“Further significant industrial action is imminent, but UCU’s proposals offer a way out that can avoid disruption across UK universities, protect scheme members and allow for a negotiated settlement,” she said.
In a statement, Ms Grady said that the “serious proposals” would “see both employers and employees pay slightly more to protect retirement benefits”.
“Employers can stop this dispute at any time and have been offered a route out which protects pensions and averts widespread disruption on university campuses,” she said.
“Employers have maintained they need to make a 35% cut to the guaranteed retirement income of scheme members, but that is based on a flawed valuation conducted in March 2020 whilst markets were crashing.
“The pension scheme’s assets have since jumped by more than £25bn to over £92bn, an unprecedented level, meaning employers’ justification for the cuts has now evaporated,” she said.
A Universities UK spokesman, on behalf of USS employers, said: “We will share UCU’s proposal to complete the 2020 valuation with employers.
“UCU’s suggestion that employers pay 23.7% of salary from April – an increase of 2.3% and over £200 million more a year – rising to 25.2% next year, is far beyond the mandate employers have given UUK.
“No employer has agreed to pay such high costs because of the damaging impact on teaching, research, the student experience, and jobs,” they said.
They added that the increase in member contributions and salary proposed would make the scheme “unaffordable for many staff, and undoubtedly increase the already high drop-out rate among the lower-paid”.
“The union’s proposal does not appear to be a serious attempt to reach agreement as it doesn’t reflect the views employers have expressed in consultations,” they said.

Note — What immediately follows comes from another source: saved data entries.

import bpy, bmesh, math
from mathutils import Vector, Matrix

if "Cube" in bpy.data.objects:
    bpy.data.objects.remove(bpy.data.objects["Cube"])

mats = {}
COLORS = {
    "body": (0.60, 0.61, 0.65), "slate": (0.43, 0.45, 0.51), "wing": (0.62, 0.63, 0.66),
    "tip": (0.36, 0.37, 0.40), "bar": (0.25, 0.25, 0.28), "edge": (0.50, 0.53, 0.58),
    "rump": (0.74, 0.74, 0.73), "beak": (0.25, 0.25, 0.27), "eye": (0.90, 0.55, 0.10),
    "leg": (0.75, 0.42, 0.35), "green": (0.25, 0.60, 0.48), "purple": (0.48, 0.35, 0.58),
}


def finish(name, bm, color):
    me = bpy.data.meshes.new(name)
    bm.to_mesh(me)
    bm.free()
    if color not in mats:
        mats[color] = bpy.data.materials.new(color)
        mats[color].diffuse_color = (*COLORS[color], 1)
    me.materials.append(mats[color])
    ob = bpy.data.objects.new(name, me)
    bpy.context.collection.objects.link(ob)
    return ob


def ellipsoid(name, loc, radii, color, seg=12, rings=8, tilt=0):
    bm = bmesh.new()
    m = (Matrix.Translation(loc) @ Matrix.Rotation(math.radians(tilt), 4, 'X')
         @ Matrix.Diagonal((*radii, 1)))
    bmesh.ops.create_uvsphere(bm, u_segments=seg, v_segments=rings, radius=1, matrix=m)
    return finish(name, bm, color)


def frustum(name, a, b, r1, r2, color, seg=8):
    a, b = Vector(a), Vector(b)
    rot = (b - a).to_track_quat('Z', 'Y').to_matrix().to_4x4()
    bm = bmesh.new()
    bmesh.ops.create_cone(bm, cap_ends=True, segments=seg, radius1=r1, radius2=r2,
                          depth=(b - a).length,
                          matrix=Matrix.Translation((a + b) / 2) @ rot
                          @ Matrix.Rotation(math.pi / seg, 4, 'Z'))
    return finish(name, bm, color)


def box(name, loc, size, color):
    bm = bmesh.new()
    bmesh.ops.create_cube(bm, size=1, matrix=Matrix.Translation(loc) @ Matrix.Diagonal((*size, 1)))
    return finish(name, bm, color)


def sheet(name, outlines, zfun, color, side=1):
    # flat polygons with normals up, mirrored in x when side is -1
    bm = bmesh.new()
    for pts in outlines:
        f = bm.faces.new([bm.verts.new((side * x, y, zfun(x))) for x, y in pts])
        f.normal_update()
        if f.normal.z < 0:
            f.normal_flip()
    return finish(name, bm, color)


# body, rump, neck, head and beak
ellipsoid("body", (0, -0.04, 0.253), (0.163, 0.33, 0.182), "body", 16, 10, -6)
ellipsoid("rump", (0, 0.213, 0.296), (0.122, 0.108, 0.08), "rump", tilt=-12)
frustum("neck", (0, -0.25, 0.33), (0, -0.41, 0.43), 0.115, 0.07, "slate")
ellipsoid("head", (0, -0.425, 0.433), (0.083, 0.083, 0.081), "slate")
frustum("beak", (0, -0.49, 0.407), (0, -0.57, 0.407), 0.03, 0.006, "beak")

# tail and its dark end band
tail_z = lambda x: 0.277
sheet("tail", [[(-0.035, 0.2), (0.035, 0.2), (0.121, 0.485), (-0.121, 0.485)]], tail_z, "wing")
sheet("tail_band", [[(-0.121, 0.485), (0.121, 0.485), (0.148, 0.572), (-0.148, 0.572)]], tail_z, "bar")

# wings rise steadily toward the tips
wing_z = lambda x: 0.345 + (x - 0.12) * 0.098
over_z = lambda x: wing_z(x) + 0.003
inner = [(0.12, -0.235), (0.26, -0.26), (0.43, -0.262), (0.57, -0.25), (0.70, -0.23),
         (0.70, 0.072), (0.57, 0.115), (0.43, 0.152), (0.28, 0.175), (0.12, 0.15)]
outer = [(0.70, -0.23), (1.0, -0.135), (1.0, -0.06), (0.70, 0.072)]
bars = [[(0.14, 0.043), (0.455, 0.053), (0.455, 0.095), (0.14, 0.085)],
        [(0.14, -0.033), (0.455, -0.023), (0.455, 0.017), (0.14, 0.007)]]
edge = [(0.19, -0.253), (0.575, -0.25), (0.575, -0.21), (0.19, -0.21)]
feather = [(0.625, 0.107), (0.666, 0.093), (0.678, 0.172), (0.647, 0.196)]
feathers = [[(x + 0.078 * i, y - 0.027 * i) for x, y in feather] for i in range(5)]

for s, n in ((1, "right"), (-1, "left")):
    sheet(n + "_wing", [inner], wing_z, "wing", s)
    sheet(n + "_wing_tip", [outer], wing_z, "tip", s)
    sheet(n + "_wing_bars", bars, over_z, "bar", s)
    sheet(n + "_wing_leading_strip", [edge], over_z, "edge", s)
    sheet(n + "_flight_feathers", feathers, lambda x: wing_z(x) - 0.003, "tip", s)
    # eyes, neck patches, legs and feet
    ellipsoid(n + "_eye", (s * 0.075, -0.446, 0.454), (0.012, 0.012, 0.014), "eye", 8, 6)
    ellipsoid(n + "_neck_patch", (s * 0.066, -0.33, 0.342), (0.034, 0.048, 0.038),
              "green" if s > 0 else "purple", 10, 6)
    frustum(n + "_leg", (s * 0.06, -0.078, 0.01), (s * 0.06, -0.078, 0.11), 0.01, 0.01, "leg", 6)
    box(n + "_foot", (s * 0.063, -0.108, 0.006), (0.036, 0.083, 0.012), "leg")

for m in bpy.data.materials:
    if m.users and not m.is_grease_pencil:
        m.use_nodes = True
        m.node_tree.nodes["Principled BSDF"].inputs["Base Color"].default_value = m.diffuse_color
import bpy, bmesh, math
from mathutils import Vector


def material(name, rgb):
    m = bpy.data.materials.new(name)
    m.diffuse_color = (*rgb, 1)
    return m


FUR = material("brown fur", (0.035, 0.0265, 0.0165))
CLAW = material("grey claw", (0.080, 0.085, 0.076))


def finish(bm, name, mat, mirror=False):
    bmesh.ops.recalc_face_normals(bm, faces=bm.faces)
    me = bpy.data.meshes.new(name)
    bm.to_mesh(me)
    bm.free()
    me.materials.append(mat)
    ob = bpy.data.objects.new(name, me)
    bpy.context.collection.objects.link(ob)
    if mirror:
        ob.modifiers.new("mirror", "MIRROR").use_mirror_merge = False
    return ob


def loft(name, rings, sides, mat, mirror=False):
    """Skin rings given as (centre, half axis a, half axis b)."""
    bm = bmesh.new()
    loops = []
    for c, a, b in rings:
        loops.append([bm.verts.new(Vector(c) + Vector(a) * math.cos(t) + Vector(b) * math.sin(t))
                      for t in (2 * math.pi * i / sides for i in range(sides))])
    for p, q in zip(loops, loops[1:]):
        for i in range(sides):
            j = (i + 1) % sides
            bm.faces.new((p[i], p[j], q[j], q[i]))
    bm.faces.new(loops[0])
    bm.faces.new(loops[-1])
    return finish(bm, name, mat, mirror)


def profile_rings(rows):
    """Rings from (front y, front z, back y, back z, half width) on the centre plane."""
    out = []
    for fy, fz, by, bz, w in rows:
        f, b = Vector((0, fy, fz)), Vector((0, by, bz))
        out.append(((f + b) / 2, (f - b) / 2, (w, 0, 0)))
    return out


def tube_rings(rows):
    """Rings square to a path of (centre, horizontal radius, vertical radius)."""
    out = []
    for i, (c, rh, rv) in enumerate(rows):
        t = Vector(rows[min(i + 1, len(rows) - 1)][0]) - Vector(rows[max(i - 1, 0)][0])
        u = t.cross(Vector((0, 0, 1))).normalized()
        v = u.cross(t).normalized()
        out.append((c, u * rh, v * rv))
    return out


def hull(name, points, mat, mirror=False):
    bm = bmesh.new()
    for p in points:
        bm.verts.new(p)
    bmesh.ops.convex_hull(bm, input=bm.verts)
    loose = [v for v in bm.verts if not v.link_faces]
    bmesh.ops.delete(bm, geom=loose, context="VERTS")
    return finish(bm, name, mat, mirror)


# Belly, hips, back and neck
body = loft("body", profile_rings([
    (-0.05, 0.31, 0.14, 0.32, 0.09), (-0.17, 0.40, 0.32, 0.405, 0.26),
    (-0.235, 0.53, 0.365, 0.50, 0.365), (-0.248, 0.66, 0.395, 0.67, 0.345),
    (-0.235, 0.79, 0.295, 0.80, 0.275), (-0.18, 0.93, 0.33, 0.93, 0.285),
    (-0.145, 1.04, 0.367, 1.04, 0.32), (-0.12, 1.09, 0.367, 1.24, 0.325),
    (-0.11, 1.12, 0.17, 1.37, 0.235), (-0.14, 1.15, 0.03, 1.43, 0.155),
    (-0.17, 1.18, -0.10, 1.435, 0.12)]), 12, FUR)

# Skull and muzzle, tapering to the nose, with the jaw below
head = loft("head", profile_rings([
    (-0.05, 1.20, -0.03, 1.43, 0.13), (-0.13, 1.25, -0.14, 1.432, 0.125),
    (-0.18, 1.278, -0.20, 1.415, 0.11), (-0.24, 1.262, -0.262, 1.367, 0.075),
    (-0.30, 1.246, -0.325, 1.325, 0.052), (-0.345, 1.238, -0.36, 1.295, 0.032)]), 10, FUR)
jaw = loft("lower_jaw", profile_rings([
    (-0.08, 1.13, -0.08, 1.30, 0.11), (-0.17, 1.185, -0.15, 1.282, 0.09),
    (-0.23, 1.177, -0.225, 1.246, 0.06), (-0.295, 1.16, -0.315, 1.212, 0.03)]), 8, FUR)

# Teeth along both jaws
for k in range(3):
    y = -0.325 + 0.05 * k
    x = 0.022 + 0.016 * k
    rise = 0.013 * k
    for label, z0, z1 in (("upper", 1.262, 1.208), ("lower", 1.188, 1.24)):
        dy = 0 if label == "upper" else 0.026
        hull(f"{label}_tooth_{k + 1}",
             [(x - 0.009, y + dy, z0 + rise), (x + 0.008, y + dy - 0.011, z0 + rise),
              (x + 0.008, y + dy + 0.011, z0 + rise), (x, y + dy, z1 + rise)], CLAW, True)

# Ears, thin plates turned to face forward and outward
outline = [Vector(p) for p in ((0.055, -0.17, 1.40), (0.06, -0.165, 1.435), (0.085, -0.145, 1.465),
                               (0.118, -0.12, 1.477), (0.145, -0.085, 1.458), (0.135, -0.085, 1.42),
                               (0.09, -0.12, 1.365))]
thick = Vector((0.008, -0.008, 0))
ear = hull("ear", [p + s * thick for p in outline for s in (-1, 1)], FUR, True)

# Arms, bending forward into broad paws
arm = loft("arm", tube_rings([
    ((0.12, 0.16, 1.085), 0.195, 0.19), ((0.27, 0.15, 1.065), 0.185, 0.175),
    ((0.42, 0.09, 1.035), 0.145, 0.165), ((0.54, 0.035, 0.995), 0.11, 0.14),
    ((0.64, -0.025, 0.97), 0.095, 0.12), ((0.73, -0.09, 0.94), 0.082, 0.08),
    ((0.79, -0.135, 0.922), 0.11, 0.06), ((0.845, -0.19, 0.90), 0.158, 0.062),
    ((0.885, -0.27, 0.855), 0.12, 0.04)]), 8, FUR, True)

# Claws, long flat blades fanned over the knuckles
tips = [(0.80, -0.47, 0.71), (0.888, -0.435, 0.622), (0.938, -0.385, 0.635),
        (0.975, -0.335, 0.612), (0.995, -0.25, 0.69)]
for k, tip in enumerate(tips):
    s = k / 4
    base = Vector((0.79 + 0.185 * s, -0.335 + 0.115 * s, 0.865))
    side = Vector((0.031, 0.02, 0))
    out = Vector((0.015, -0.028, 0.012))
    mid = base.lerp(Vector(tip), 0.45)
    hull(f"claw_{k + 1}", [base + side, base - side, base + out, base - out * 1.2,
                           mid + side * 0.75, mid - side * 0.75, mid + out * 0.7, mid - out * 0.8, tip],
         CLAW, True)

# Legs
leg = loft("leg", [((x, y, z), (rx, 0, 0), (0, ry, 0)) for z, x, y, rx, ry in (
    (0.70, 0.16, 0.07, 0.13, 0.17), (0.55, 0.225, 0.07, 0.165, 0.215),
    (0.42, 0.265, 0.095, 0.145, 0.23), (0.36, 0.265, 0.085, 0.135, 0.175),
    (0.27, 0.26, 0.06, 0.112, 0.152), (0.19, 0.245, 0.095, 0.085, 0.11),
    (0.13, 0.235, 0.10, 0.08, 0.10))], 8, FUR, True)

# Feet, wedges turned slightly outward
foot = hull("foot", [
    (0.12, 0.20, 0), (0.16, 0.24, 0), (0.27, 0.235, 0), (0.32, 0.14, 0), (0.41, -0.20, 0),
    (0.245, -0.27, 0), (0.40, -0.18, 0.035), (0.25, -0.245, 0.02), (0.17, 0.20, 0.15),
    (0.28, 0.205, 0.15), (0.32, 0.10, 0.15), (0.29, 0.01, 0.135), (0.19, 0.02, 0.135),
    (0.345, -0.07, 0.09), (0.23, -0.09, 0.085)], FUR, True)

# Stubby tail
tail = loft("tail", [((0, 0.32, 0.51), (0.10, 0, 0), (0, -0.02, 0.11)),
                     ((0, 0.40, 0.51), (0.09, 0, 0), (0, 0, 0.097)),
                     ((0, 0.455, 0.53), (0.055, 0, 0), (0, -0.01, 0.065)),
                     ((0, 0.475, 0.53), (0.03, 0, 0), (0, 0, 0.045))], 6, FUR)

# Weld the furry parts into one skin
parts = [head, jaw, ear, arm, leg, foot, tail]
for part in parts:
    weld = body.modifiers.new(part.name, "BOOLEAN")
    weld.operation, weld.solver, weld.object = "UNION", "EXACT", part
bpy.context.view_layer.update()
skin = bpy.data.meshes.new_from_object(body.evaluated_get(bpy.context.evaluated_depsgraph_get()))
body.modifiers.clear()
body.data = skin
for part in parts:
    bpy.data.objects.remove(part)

“Employers will also question why the proposal has arrived so late in the valuation cycle – especially since industrial action has already been taken – and will be keen to understand why it differs significantly from that previously briefed to the media by UCU, which proposed benefit reforms to tackle the scheme’s increased costs.”